“Our main result is that the net benefits of social distancing are positive and amount to about $5.16 trillion,” explained Ashworth. “In our benchmark scenario, we see 287 million people becoming infected with COVID-19 without social distancing and only 188 million people becoming infected when social distancing is implemented. We model different mortality rates above and below certain thresholds of infected people to capture the higher mortality associated with overwhelmed health care systems. With these combined mortality rates, we see the value of lives lost during the pandemic without social distancing is $21.8 trillion and $9.4 trillion with social distancing. The benefits from social distancing are approximately $12.4 trillion dollars in lives saved.”

“We also capture the lost economic output due to social distancing,” continued Ashworth. “We find that Gross Domestic Product losses will be about $6.4 trillion without social distancing and almost $13.7 trillion with social distancing. That is, social distancing will cost $7.3 trillion in lost economic output, but this extra cost will be offset by the value of all the lives saved, which is a net positive of $5.1 trillion. We find that the value of the lives saved because of social distancing outweighs the economic cost of social distancing.”

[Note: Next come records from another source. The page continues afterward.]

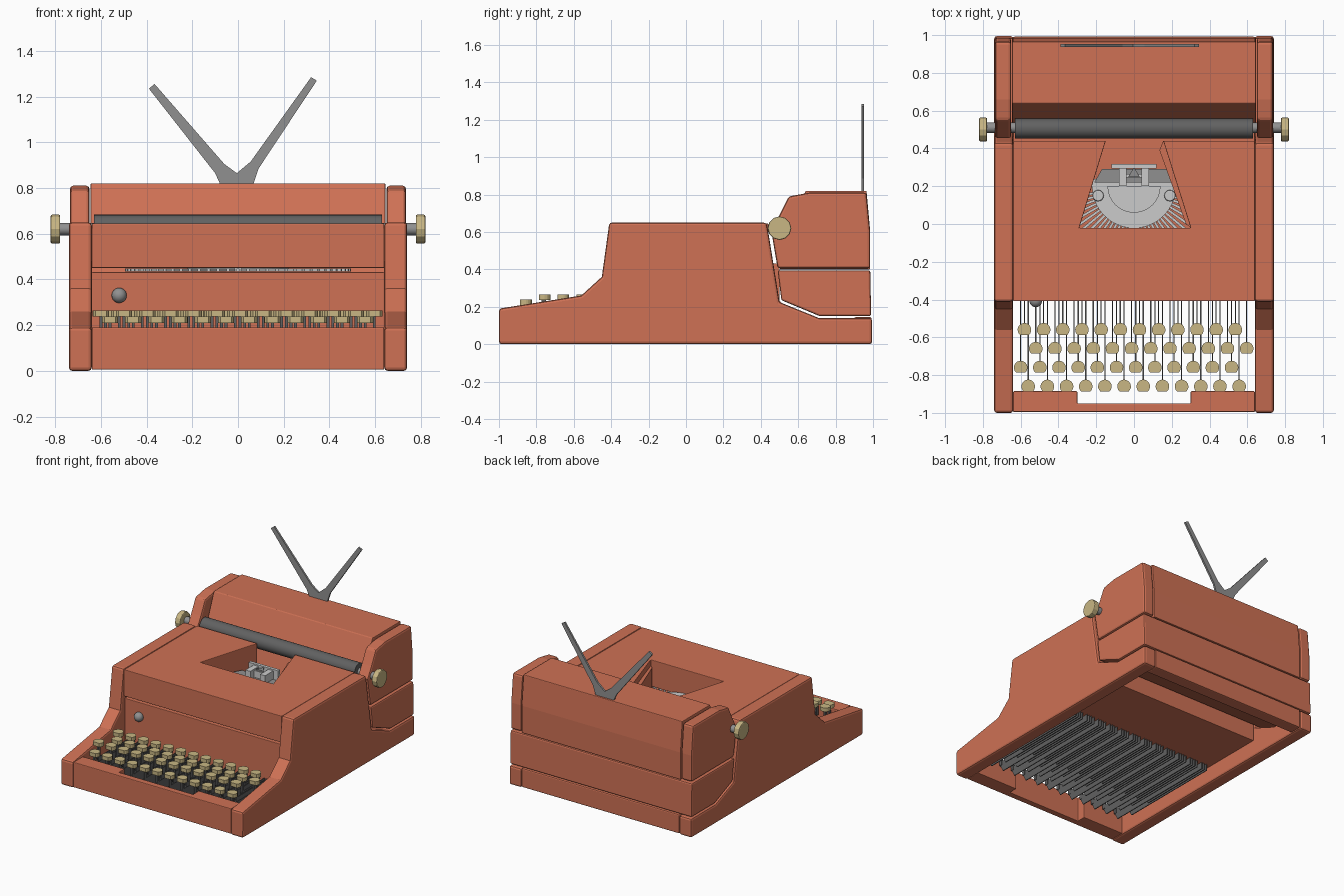
import bpy, bmesh, math
from math import sin, cos, radians
from mathutils import Vector

cube = bpy.data.objects.get("Cube")
if cube:
    bpy.data.objects.remove(cube, do_unlink=True)


def material(name, r, g, b):
    m = bpy.data.materials.new(name)
    m.use_nodes = True
    m.diffuse_color = (r, g, b, 1)
    m.node_tree.nodes["Principled BSDF"].inputs["Base Color"].default_value = (r, g, b, 1)
    return m


ORANGE = material("terracotta enamel", 0.62, 0.165, 0.09)
CREAM = material("cream plastic", 0.58, 0.47, 0.23)
RUBBER = material("dark rubber", 0.12, 0.12, 0.12)
STEEL = material("grey steel", 0.28, 0.28, 0.28)
SILVER = material("pale silver", 0.6, 0.6, 0.6)

# Where a profile point (u, v) and a depth w go, for each extrusion axis
AXES = {"x": lambda u, v, w: (w, u, v),
        "y": lambda u, v, w: (u, w, v),
        "z": lambda u, v, w: (u, v, w)}


def part(name, mat, prisms, bevel=0, smooth=False):
    """One object made of extruded profiles: (points, axis, start, end)."""
    bm = bmesh.new()
    for pts, axis, a, b in prisms:
        place = AXES[axis]
        low = [bm.verts.new(place(u, v, a)) for u, v in pts]
        high = [bm.verts.new(place(u, v, b)) for u, v in pts]
        bm.faces.new(low)
        bm.faces.new(high)
        for i in range(len(pts)):
            j = (i + 1) % len(pts)
            bm.faces.new((low[i], low[j], high[j], high[i]))
    bmesh.ops.recalc_face_normals(bm, faces=bm.faces)
    me = bpy.data.meshes.new(name)
    bm.to_mesh(me)
    bm.free()
    me.materials.append(mat)
    ob = bpy.data.objects.new(name, me)
    bpy.context.collection.objects.link(ob)
    if bevel:
        mod = ob.modifiers.new("soft edges", "BEVEL")
        mod.width = bevel
        mod.segments = 2
        mod.limit_method = "ANGLE"
        mod.angle_limit = radians(40)
    if smooth:
        me.shade_smooth()
        me.set_sharp_from_angle(angle=radians(40))
    return ob


def rect(u0, u1, v0, v1):
    return [(u0, v0), (u1, v0), (u1, v1), (u0, v1)]


def arc(u, v, r, start=0, end=360, n=24):
    full = end - start == 360
    steps = n if full else n - 1
    return [(u + r * cos(radians(start + (end - start) * i / steps)),
             v + r * sin(radians(start + (end - start) * i / steps))) for i in range(n)]


# Side panels and the upper cheeks behind them
side = [(-1, 0), (-1, 0.19), (-0.56, 0.26), (-0.45, 0.36), (-0.41, 0.65), (0.43, 0.65),
        (0.44, 0.6), (0.5, 0.225), (0.71, 0.14), (0.995, 0.14), (0.995, 0)]
cheek = [(0.49, 0.405), (0.455, 0.61), (0.5, 0.69), (0.55, 0.79), (0.66, 0.81),
         (0.965, 0.81), (0.985, 0.6), (0.985, 0.405)]
for s, label in ((1, "left"), (-1, "right")):
    part(label + "_side_panel", ORANGE, [(side, "x", s * 0.64, s * 0.74)], 0.014)
    part(label + "_cheek", ORANGE, [(cheek, "x", s * 0.65, s * 0.735)], 0.014)

# Rear band and carriage cover
band = [(0.49, 0.395), (0.51, 0.235), (0.715, 0.15), (0.99, 0.15), (0.985, 0.395)]
part("rear_band", ORANGE, [(band, "x", -0.738, 0.738)], 0.01)
cover = [(0.5, 0.4), (0.56, 0.62), (0.64, 0.82), (0.965, 0.82), (0.985, 0.6), (0.985, 0.4)]
part("carriage_cover", ORANGE, [(cover, "x", -0.645, 0.645)], 0.005)
part("rear_base", ORANGE, [(rect(-0.64, 0.64, 0.9, 0.992), "z", 0.005, 0.145)], 0.008)

# Top shell with a tapered opening, and the lower body
shell = [(-0.64, -0.408), (0.64, -0.408), (0.64, 0.44), (0.155, 0.44), (0.3, -0.02),
         (-0.29, -0.02), (-0.15, 0.44), (-0.64, 0.44)]
part("top_shell", ORANGE, [(shell, "z", 0.45, 0.645)], 0.004)
part("opening_lip", ORANGE, [([(0.155, 0.44), (0.3, -0.02), (0.275, 0), (0.135, 0.39)],
                              "z", 0.45, 0.6)])
part("lower_body", ORANGE, [(rect(-0.64, 0.64, -0.4, 0.5), "z", 0.12, 0.432)], 0.004)

# Front apron with a notch at the back of its middle
apron = [(-0.64, -0.995), (0.64, -0.995), (0.64, -0.885), (0.3, -0.885), (0.3, -0.95),
         (-0.3, -0.95), (-0.3, -0.885), (-0.64, -0.885)]
part("front_apron", ORANGE, [(apron, "z", 0.005, 0.19)], 0.005)

# Roller, shaft and knobs
part("roller", RUBBER, [(arc(0.505, 0.63, 0.053, n=32), "x", -0.63, 0.63)], smooth=True)
part("roller_shaft", STEEL, [(arc(0.51, 0.62, 0.027), "x", -0.79, 0.79)], smooth=True)
for s, label in ((1, "left"), (-1, "right")):
    part(label + "_knob", CREAM, [(arc(0.5, 0.62, 0.063, n=12), "x", s * 0.778, s * 0.82)], 0.006)

# Four staggered rows of keys, each key on its own lever
caps, stems, levers = [], [], []
for row, (y, first, top) in enumerate(((-0.86, -0.56, 0.238), (-0.76, -0.6, 0.265),
                                       (-0.66, -0.52, 0.265), (-0.56, -0.58, 0.265))):
    for i in range(12):
        x = first + i * 0.1015
        caps.append((arc(x, y, 0.036, -48, 228, 16), "z", top - 0.028, top))
        stems.append((rect(x - 0.006, x + 0.006, y - 0.012, y + 0.012), "z", 0.12, top - 0.028))
        fin = [(y - 0.02, 0.15), (y + 0.02, 0.07), (0.05, 0.07), (0.05, 0.15)]
        levers.append((fin, "x", x - 0.003, x + 0.003))
part("key_caps", CREAM, caps)
part("key_stems", RUBBER, stems)
part("key_levers", RUBBER, levers)

# Round button on the front panel
bpy.ops.mesh.primitive_uv_sphere_add(segments=20, ring_count=12, radius=0.033,
                                     location=(-0.52, -0.408, 0.33))
button = bpy.context.object
button.name = "front_button"
button.data.materials.append(STEEL)
bpy.ops.object.shade_smooth()

# Type basket: fan of bars around a stepped half disc
bars = []
hub = Vector((0, 0.2))
for a in range(190, 351, 5):
    d = Vector((cos(radians(a)), sin(radians(a))))
    n = Vector((-d.y, d.x)) * 0.007
    inner, outer = hub + d * 0.2, hub + d * 0.5
    bars.append(([tuple(p) for p in (inner - n, outer - n, outer + n, inner + n)],
                 "z", 0.434, 0.447))
part("type_bars", SILVER, bars)
part("type_segment", SILVER, [(arc(0, 0.2, 0.222, 170, 370, 32), "z", 0.434, 0.47),
                              (arc(0, 0.2, 0.14, 180, 360, 24), "z", 0.47, 0.485)])
part("basket_screws", SILVER, [(arc(s * 0.19, 0.15, 0.03, n=16), "z", 0.46, 0.5)
                               for s in (-1, 1)], 0.006)
crossbar = [(-0.21, 0.22), (0.21, 0.22), (0.17, 0.29), (-0.17, 0.29)]
part("guide_crossbar", STEEL, [(crossbar, "z", 0.46, 0.5)])
part("type_guide", SILVER,
     [(rect(s * 0.06 - 0.02, s * 0.06 + 0.02, 0.2, 0.31), "z", 0.5, 0.56) for s in (-1, 1)]
     + [(rect(-0.12, 0.12, 0.295, 0.318), "z", 0.48, 0.57),
        (rect(-0.08, 0.08, 0.245, 0.265), "z", 0.5, 0.55)])
part("guide_pointer", STEEL, [([(-0.03, 0.25), (0.03, 0.25), (0, 0.3)], "z", 0.55, 0.562)])

# Forked paper support
fork = [(-0.075, 0.81), (0.065, 0.81), (0.09, 0.885), (0.345, 1.27), (0.32, 1.285),
        (0.055, 0.915), (-0.005, 0.865), (-0.06, 0.905), (-0.365, 1.255), (-0.39, 1.235),
        (-0.1, 0.865)]
part("paper_support", STEEL, [(fork, "y", 0.938, 0.952)])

The UW team’s primary conclusion proposes that social distancing is economically and medically sound if people continue to live in a manner that reduces contact rates.

Though the economic costs and consequences will be painful, the team’s findings assert that the benefits of social distancing policies will eventually outweigh the economic costs by $5.2 trillion. Considering economic benefit to our society in terms of health care and the future workforce, social distancing is the more economically and socially responsible choice.

“Our research provides information to government officials, consumers and small business owners about the effects of social distancing on the economy, but also on the prevalence of COVID-19 itself,” said Ashworth. “It allows elected officials to make informed decisions and provides an estimate of the true benefits of a policy that may be harmful to small businesses in the short run.

To learn more about the team’s research in a statement from the UW Marketing and Communications Department, go to:,-uw-economists-find.html.